Marijuana Laws in Other Countries

The history of cannabis for medical and recreational use has been controversial for a very long period of time. The very useful color coded image below represents the legality of marijuana throughout the world. In the image, blue is legal, orange is illegal but decriminalized, pink is “technically” illegal but not enforced. Finally, red is where it is strictly illegal. It should be noted that the degree to which marijuana violations are enforced can vary widely depending on the country.  

Ben Shapiro global marijuana laws
As always, should we become aware that Ben has changed his opinion or should new evidence be submitted that we have either misconstrued his opinion or failed to include important statements from him, we will 1) make the correction, 2) note the correction here, 3) issue a mea culpa that attempts to explain and improve on how we missed this. 

Ben Shapiro on Abortion

For Ben Shapiro, abortion has long been in his crosshairs as a major position of his as a political commentator. A stern opponent of   However, Shapiro’s position is not without nuance.

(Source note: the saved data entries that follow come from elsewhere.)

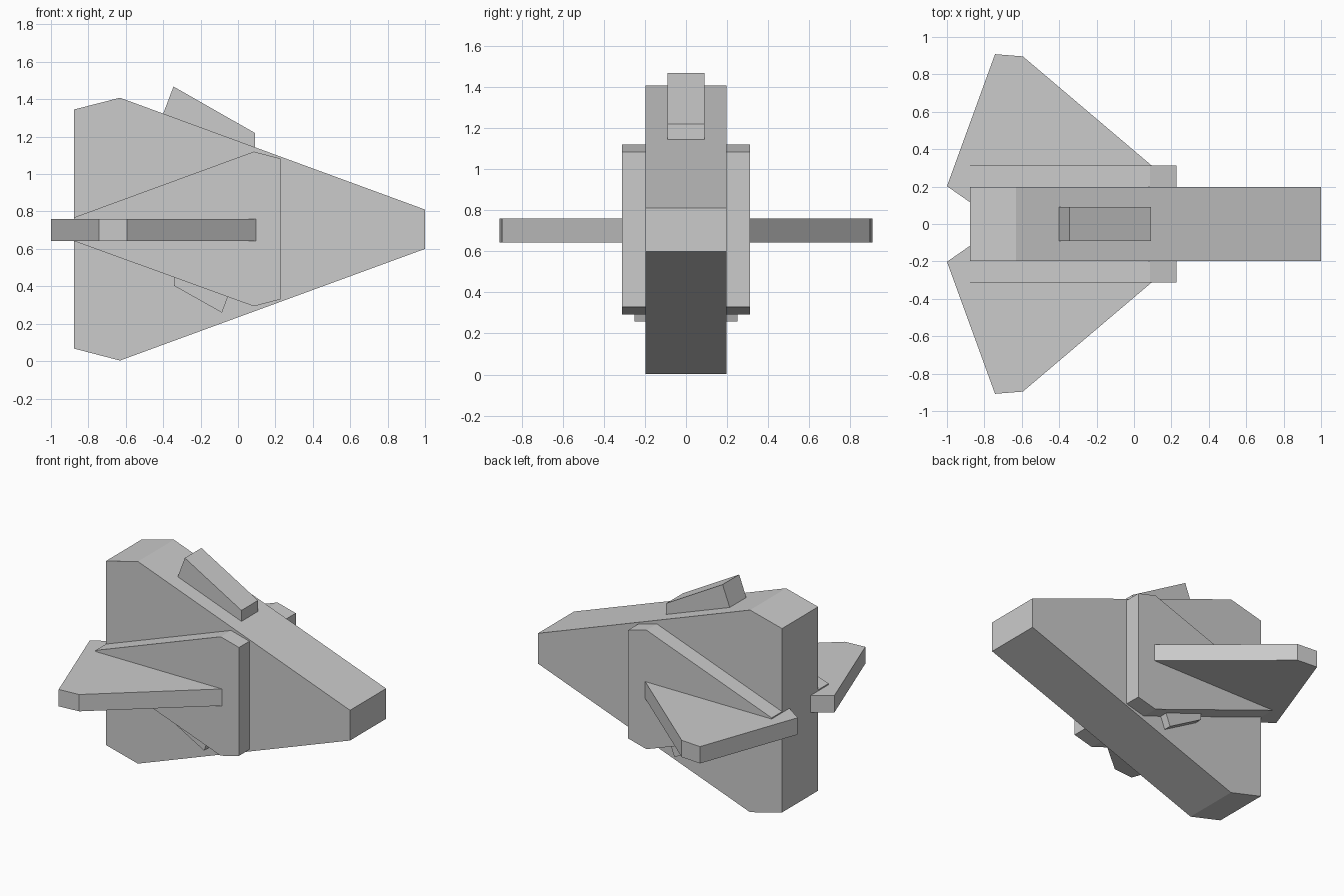
import bpy
import bmesh
from mathutils import Vector

if "Cube" in bpy.data.objects:
    bpy.data.objects.remove(bpy.data.objects["Cube"])


def prism(name, points, axis, lo, hi):
    """Extrude a flat outline along y (outline in xz) or z (outline in xy)."""
    def place(a, b, d):
        return (a, d, b) if axis == 'y' else (a, b, d)
    bm = bmesh.new()
    face = bm.faces.new([bm.verts.new(place(a, b, lo)) for a, b in points])
    res = bmesh.ops.extrude_face_region(bm, geom=[face])
    moved = [v for v in res['geom'] if isinstance(v, bmesh.types.BMVert)]
    bmesh.ops.translate(bm, verts=moved, vec=Vector(place(0, 0, hi - lo)))
    bmesh.ops.recalc_face_normals(bm, faces=bm.faces)
    mesh = bpy.data.meshes.new(name)
    bm.to_mesh(mesh)
    bm.free()
    obj = bpy.data.objects.new(name, mesh)
    bpy.context.collection.objects.link(obj)
    return obj


def mirror_y(obj):
    mod = obj.modifiers.new("mirror", 'MIRROR')
    mod.use_axis = (False, True, False)
    mod.use_clip = False
    mod.use_mirror_merge = False


# Central wedge-shaped hull
prism("hull", [(-0.877, 0.067), (-0.631, 0.003), (1.0, 0.6), (1.0, 0.81),
               (-0.631, 1.408), (-0.877, 1.345)], 'y', -0.198, 0.198)

# Raised side plates, tapering to the rear
mirror_y(prism("side_plate", [(-0.877, 0.642), (0.085, 0.293), (0.226, 0.33),
                              (0.226, 1.083), (0.085, 1.12), (-0.877, 0.768)],
               'y', 0.19, 0.312))

# Swept wings, with their roots buried in the hull
mirror_y(prism("wing", [(-1.0, 0.202), (-0.743, 0.908), (-0.594, 0.896),
                        (0.095, 0.312), (0.095, 0.19), (-0.83, 0.084)],
               'z', 0.643, 0.76))

# Tilted canopy block on the upper slope
prism("canopy", [(-0.42, 1.27), (-0.345, 1.468), (0.09, 1.22), (0.09, 1.1)],
      'y', -0.091, 0.091)

# Small tilted blocks under the side plates
mirror_y(prism("lower_block", [(-0.342, 0.48), (-0.342, 0.403), (-0.086, 0.259),
                               (-0.035, 0.395)], 'y', 0.15, 0.25))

Sam Harris on Eckhart Tolle

Though the two have never sparred in person, they haven’t be shy about offering an opinion on each other’s work. 

Ben Shapiro on Gay Marriage

Ben Shapiro’s views on Gay Marriage have been fairly consistent in that he opposes the legalization of gay marriage within the larger, libertarian position, that the Government should “not be in the marriage business” at all.

Pin It on Pinterest

Share This